### PROBLEM DESCRIPTION
Return only the tail of the data below, word for word: the line with "# Railing: nine" and each line after it through the final one.

RECORDED INFORMATION Block Start

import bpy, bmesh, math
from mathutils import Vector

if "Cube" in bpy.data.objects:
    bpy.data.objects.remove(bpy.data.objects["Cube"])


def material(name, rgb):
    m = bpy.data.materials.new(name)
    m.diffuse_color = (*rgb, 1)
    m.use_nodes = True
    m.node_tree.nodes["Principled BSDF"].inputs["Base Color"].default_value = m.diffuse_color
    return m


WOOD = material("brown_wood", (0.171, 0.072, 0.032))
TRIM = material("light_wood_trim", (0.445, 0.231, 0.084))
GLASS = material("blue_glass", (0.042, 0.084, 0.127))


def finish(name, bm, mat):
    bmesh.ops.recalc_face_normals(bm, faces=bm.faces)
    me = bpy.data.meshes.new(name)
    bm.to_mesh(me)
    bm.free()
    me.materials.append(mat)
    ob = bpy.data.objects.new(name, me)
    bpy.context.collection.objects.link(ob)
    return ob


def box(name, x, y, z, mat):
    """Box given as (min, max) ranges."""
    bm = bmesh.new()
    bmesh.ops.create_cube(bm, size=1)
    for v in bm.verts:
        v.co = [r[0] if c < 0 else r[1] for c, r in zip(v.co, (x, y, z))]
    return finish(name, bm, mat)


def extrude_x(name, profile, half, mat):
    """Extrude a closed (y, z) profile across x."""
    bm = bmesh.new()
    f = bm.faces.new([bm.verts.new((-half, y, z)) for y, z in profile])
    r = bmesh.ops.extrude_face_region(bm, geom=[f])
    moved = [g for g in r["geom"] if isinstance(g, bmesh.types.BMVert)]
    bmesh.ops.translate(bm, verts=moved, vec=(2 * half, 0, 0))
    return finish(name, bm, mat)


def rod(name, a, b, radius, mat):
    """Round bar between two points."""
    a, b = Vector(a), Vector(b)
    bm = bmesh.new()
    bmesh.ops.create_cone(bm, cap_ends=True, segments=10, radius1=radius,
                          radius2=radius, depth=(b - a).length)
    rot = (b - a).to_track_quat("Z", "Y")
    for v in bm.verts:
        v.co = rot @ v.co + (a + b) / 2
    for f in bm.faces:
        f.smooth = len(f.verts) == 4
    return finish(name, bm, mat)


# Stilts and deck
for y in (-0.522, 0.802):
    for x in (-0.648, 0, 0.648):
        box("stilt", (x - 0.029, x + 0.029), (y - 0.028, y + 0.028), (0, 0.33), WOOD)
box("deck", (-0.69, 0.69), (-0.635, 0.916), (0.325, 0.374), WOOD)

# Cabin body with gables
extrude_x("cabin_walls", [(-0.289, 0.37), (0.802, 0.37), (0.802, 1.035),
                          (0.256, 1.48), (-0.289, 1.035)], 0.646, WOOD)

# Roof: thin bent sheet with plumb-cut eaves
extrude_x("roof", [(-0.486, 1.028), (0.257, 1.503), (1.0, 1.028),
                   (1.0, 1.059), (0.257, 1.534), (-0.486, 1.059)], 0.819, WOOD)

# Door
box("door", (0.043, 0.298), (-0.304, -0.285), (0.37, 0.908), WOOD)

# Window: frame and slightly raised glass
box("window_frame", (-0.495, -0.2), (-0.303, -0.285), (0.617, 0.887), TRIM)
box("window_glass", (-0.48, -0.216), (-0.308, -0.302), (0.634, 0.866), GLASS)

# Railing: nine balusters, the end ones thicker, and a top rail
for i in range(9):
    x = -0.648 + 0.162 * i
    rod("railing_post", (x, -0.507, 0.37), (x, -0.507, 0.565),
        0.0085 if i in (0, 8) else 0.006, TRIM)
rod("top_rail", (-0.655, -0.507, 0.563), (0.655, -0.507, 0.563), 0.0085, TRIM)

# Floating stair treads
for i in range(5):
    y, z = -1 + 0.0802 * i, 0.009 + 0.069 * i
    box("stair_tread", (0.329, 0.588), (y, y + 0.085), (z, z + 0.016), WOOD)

RECORDED INFORMATION Block End

### SOLUTION BELOW
# Railing: nine balusters, the end ones thicker, and a top rail
for i in range(9):
    x = -0.648 + 0.162 * i
    rod("railing_post", (x, -0.507, 0.37), (x, -0.507, 0.565),
        0.0085 if i in (0, 8) else 0.006, TRIM)
rod("top_rail", (-0.655, -0.507, 0.563), (0.655, -0.507, 0.563), 0.0085, TRIM)

# Floating stair treads
for i in range(5):
    y, z = -1 + 0.0802 * i, 0.009 + 0.069 * i
    box("stair_tread", (0.329, 0.588), (y, y + 0.085), (z, z + 0.016), WOOD)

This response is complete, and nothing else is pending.